Another option would be to keep the College Hill open and close all other pools. They would then become splash pads. Plus, the splash pads would be installed at Watson, Country Acres, Harrison, Planeview, Schweiter, Hyde and Southview parks.
"Splash pads are really fun. We go to a couple of them, but I also really like the fact that we can swim here, and I can teach him to swim, and it's a five-minute walk from my house."
The third option would keep pools at Aley, College Hill, and Harvest open and funds would be used to rehabilitate them. Water
playgrounds would replace other existing pools at Boston, Edgemoor, Evergreen, Linwood, McAdams, and Orchard.
Pools that would close would be permanently removed.

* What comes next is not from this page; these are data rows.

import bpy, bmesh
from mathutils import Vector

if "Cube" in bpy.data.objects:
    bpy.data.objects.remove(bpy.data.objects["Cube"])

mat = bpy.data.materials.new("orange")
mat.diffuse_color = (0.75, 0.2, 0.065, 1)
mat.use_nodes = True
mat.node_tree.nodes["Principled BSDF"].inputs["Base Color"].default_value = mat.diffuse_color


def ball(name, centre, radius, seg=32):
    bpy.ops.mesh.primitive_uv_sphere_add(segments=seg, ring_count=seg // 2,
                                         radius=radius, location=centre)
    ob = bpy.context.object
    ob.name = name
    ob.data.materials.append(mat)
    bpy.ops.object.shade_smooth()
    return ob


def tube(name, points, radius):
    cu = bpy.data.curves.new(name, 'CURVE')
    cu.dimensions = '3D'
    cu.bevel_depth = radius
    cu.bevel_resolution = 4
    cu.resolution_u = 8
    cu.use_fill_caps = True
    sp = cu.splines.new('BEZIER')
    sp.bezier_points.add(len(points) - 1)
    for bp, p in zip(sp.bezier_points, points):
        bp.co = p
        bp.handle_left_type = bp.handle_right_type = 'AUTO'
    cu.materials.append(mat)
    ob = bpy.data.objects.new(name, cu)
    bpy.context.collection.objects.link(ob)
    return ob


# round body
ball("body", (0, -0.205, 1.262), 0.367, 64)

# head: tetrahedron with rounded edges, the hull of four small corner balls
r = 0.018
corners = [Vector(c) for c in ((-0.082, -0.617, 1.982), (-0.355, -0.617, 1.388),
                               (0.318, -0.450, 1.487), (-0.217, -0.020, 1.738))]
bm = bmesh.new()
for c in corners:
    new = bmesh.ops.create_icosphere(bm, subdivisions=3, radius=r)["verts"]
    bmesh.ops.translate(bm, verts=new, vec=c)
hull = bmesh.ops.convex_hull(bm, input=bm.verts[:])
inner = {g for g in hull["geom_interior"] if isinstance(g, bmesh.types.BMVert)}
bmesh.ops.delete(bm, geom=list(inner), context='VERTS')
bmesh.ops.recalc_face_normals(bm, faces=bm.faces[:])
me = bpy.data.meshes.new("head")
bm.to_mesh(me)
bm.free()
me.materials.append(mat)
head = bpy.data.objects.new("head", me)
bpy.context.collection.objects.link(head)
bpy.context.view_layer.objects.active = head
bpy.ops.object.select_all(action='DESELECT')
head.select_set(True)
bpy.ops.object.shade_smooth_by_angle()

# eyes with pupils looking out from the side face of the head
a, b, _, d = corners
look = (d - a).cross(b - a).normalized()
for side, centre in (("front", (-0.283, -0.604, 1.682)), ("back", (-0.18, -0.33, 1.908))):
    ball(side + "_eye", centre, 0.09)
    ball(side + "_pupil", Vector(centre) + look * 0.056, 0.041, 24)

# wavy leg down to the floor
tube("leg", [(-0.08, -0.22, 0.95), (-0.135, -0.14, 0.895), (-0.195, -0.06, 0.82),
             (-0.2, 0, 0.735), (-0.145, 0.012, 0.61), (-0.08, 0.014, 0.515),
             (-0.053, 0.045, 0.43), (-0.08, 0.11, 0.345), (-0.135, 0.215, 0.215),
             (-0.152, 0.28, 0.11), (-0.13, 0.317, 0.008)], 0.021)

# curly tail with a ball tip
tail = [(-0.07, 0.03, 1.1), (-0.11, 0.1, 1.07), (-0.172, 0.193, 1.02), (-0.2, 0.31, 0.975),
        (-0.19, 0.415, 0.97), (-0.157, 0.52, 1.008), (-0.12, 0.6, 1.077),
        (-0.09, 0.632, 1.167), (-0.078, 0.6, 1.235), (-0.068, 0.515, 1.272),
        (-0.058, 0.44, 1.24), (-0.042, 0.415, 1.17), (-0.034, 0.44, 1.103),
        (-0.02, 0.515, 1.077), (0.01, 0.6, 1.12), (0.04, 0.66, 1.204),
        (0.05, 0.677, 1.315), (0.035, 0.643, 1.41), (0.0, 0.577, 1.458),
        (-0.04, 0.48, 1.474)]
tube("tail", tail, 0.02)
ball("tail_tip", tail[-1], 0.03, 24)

The city says it just more costly to keep the pools open.
"Operating costs of a splash pad is a lot less than a swimming pool, simply because of the staffing," says Troy Houtman.
Splash pads cost about $750,000 while renovating the pools would cost the city $5 million.
"I don't think splash pads are a bad thing. I just think, if we already have pools, it would be kind of sad to lose those," says Brungardt.
The city is also working with the YMCA to take over some of the aquatic operations, which would give you more options to use pools if the one in your neighborhood is closed.
Options for the Aquatics Master plan are listed below:
Option 1 - (5 pool plan) Aley, College Hill, Edgemoor, Evergreen and Harvest pools will remain open and be rehabilitated. Water playgrounds will replace the City’s other existing pools at Boston, Linwood, McAdams, Minisa and Orchard. If a pool is removed, other amenities may need to be constructed in its place; this would be in addition to the water playground.
Option 2 - (1 pool plan) College Hill will remain open and all other pools (Aley, Boston, Edgemoor, Evergreen, Harvest, Linwood, McAdams, Minisa and Orchard) will be converted to water playgrounds. Water playgrounds will be installed at the following parks: Watson, Country Acres, Harrison, Planeview, Schweiter, Hyde and Southview.
Option 3 - (3 pool plan) Aley, College Hill, and Harvest pools will remain open and be rehabilitated. Water playgrounds will replace other existing pools at Boston, Edgemoor, Evergreen, Linwood, McAdams, and Orchard.
Frye Option - (3 pool plan modified) Aley, College Hill, and Harvest pools will remain open. College Hill 59 improvements will be limited to $800,000 to repair existing amenities and allow for the neighborhood to match funds for other improvements with a public-private partnership. Aley and Harvest will be upgraded, with costs not to exceed $4.25 million. Water playgrounds will be installed at Boston, Edgemoor, Evergreen, Linwood, Orchard, McAdams, Harrison, and Planeview. The amount spent for the water playgrounds at McAdams, Harrison and Planeview will be limited $775,000 at each location.
Pools that will be closed will be permanently removed, which is part of the expense.
The department has proposed an memorandum of understanding with the YMCA, under which the YMCA has agreed to provide swimming vouchers. The Department will pay $5,000 annually to the YMCA for the next five years based on the MOU for open swim at their locations.